Instructions for the task: Print nothing but the lines below starting at the line that holds "back_edge = [(-0.96, 0.47), (-0.7, 0.505), (-0.44, 0.528)]" and ending at the line that holds "rings.append([bm.verts.new(p) for p", including both, each exactly as written.

▬▬▬

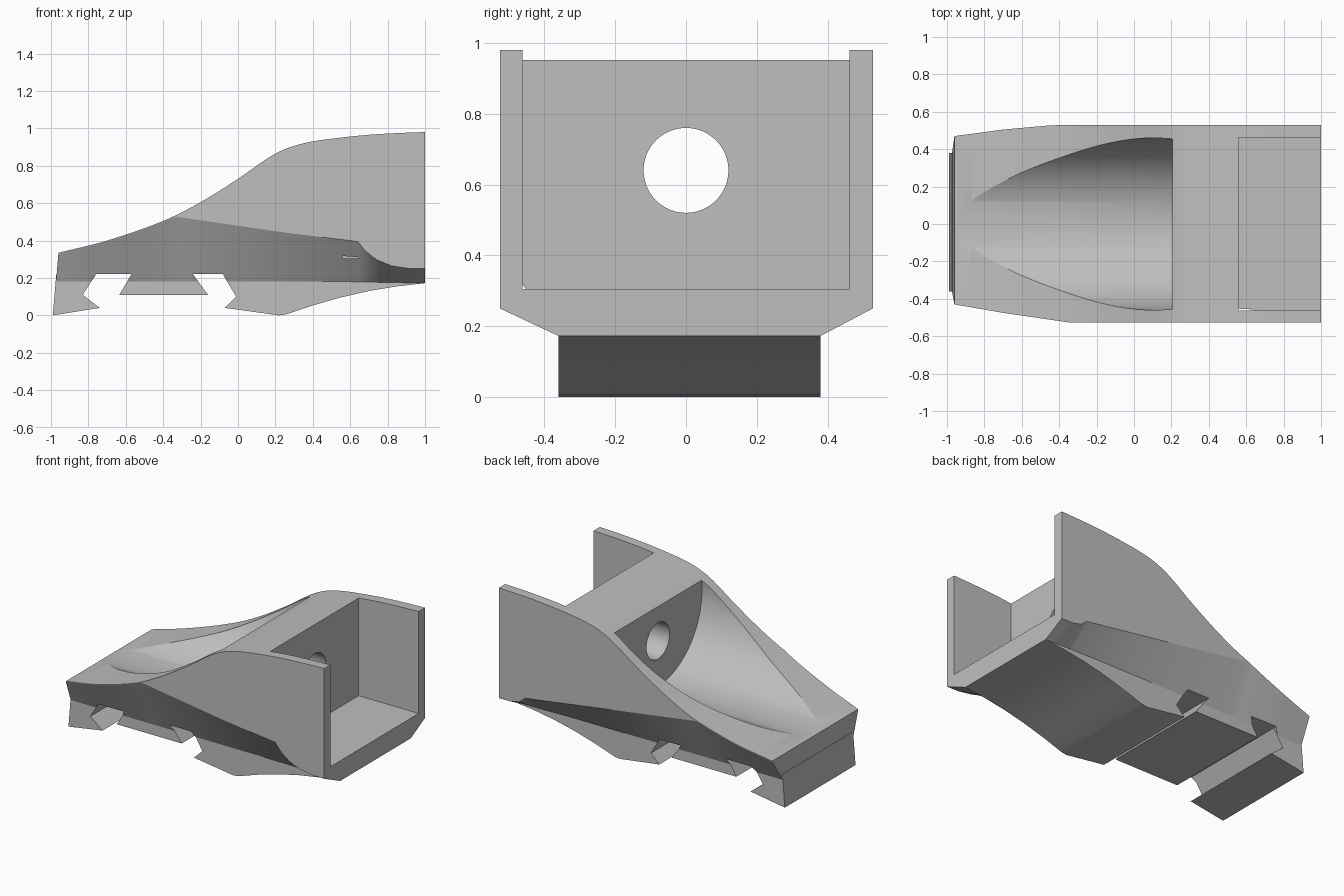
import bpy, bmesh, math
from mathutils import Matrix

if "Cube" in bpy.data.objects:
    bpy.data.objects.remove(bpy.data.objects["Cube"])

grey = bpy.data.materials.new("plain grey")
grey.use_nodes = True
colour = (0.52, 0.52, 0.52, 1)
grey.diffuse_color = colour
grey.node_tree.nodes["Principled BSDF"].inputs["Base Color"].default_value = colour


def finish(name, bm):
    bmesh.ops.recalc_face_normals(bm, faces=bm.faces)
    mesh = bpy.data.meshes.new(name)
    bm.to_mesh(mesh)
    bm.free()
    mesh.materials.append(grey)
    ob = bpy.data.objects.new(name, mesh)
    bpy.context.collection.objects.link(ob)
    return ob


def prism(name, profile, y0, y1):
    """Extrude an x-z outline along y."""
    bm = bmesh.new()
    rings = [[bm.verts.new((x, y, z)) for x, z in profile] for y in (y0, y1)]
    bridge(bm, *rings)
    for ring in rings:
        bm.faces.new(ring)
    return finish(name, bm)


def bridge(bm, a, b):
    for i in range(len(a)):
        j = (i + 1) % len(a)
        bm.faces.new((a[i], a[j], b[j], b[i]))


def rod(name, radius, x0, x1, z, segments):
    """Cylinder along x."""
    bm = bmesh.new()
    place = Matrix.Translation(((x0 + x1) / 2, 0, z)) @ Matrix.Rotation(math.pi / 2, 4, "Y")
    bmesh.ops.create_cone(bm, cap_ends=True, segments=segments, radius1=radius,
                          radius2=radius, depth=x1 - x0, matrix=place)
    return finish(name, bm)


def linear(points, x):
    if x <= points[0][0]:
        return points[0][1]
    for (xa, a), (xb, b) in zip(points, points[1:]):
        if x <= xb:
            return a + (b - a) * (x - xa) / (xb - xa)
    return points[-1][1]


def smooth(points, x):
    """Cubic curve through the points."""
    n = len(points)

    def slope(i):
        (xa, a), (xb, b) = points[max(i - 1, 0)], points[min(i + 1, n - 1)]
        return (b - a) / (xb - xa)

    i = next((k for k in range(n - 1) if x <= points[k + 1][0]), n - 2)
    (xa, a), (xb, b) = points[i], points[i + 1]
    h = xb - xa
    t = (x - xa) / h
    return (a * (1 + 2 * t) * (1 - t) ** 2 + slope(i) * h * t * (1 - t) ** 2
            + b * t * t * (3 - 2 * t) + slope(i + 1) * h * t * t * (t - 1))


# Body: sections lofted along x, with a swept top and undercut flanks
top = [(-0.96, 0.335), (-0.7, 0.4), (-0.4, 0.505), (-0.2, 0.605), (0, 0.73),
       (0.2, 0.865), (0.35, 0.92), (0.6, 0.956), (0.8, 0.972), (1, 0.98)]
front_crease = [(-0.35, 0.53), (0.27, 0.44), (0.64, 0.395), (0.68, 0.345),
                (0.74, 0.298), (0.82, 0.265), (0.92, 0.25)]
back_crease = [(-0.45, 0.485), (0.81, 0.3), (0.85, 0.265), (0.92, 0.25)]
front_edge = [(-0.96, -0.43), (-0.7, -0.475), (-0.35, -0.526)]
back_edge = [(-0.96, 0.47), (-0.7, 0.505), (-0.44, 0.528)]
KEEL_FRONT, KEEL_BACK = -0.36, 0.38

stations = {round(-0.96 + 0.049 * i, 3) for i in range(41)}
stations |= {x for x, _ in front_crease + back_crease}
bm = bmesh.new()
rings = []
for x in sorted(stations):
    z = smooth(top, x)
    yf, yb = linear(front_edge, x), linear(back_edge, x)
    zf = min(linear(front_crease, x), z - 0.004)
    zb = min(linear(back_crease, x), z - 0.004)
    low = linear([(0.6, 0.18), (1, 0.172)], x)
    xl = x - 0.013 if x < -0.95 else x
    rings.append([bm.verts.new(p) for p in (
        (xl, KEEL_FRONT, low), (x, yf, zf), (x, yf, z),
        (x, yb, z), (x, yb, zb), (xl, KEEL_BACK, low))])
for a, b in zip(rings, rings[1:]):
    bridge(bm, a, b)
bm.faces.new(rings[0])
bm.faces.new(rings[-1])
body = finish("body", bm)

# Cutters: scooped trough, open box, bolt hole and the two rail slots
cutters = [
    rod("trough_cutter", 0.46, -1.3, 0.205, 0.8, 96),
    prism("box_cutter", [(0.56, 0.305), (1.2, 0.305), (1.2, 1.2), (0.56, 1.2)], -0.462, 0.462),
    rod("hole_cutter", 0.12, 0.1, 0.7, 0.64, 48),
    prism("front_slot_cutter", [(-0.76, 0.22), (-0.57, 0.22), (-0.605, 0.16), (-0.8, 0.16)], -0.8, 0.8),
    prism("rear_slot_cutter", [(-0.24, 0.22), (-0.08, 0.22), (-0.045, 0.16), (-0.2, 0.16)], -0.8, 0.8),
]
bpy.context.view_layer.objects.active = body
for cutter in cutters:
    cutter.hide_render = True
    mod = body.modifiers.new(cutter.name, "BOOLEAN")
    mod.operation = "DIFFERENCE"
    mod.solver = "EXACT"
    mod.object = cutter
    bpy.ops.object.modifier_apply(modifier=mod.name)
    bpy.data.objects.remove(cutter)

# Keel: hooked nose, dovetail block and tapered ramp under the body
nose = prism("nose_hook", [(-0.972, 0.215), (-0.99, 0), (-0.74, 0.04), (-0.83, 0.11), (-0.762, 0.215)],
             KEEL_FRONT, KEEL_BACK)
dovetail = prism("dovetail_block", [(-0.572, 0.215), (-0.635, 0.11), (-0.16, 0.11), (-0.238, 0.215)],
                 KEEL_FRONT, KEEL_BACK)
ramp = prism("rear_ramp", [(-0.078, 0.215), (-0.01, 0.1), (-0.07, 0.04), (0.22, 0), (0.26, 0.006),
                           (0.4, 0.053), (0.55, 0.096), (0.7, 0.13), (0.85, 0.155),
                           (0.998, 0.172), (0.998, 0.215)], KEEL_FRONT, KEEL_BACK)

# Smooth curved faces while keeping hard edges
bpy.ops.object.select_all(action="DESELECT")
for ob in (body, nose, dovetail, ramp):
    ob.select_set(True)
bpy.ops.object.shade_smooth_by_angle(angle=math.radians(20))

▬▬▬

Exercise output:
back_edge = [(-0.96, 0.47), (-0.7, 0.505), (-0.44, 0.528)]
KEEL_FRONT, KEEL_BACK = -0.36, 0.38

stations = {round(-0.96 + 0.049 * i, 3) for i in range(41)}
stations |= {x for x, _ in front_crease + back_crease}
bm = bmesh.new()
rings = []
for x in sorted(stations):
    z = smooth(top, x)
    yf, yb = linear(front_edge, x), linear(back_edge, x)
    zf = min(linear(front_crease, x), z - 0.004)
    zb = min(linear(back_crease, x), z - 0.004)
    low = linear([(0.6, 0.18), (1, 0.172)], x)
    xl = x - 0.013 if x < -0.95 else x
    rings.append([bm.verts.new(p) for p in (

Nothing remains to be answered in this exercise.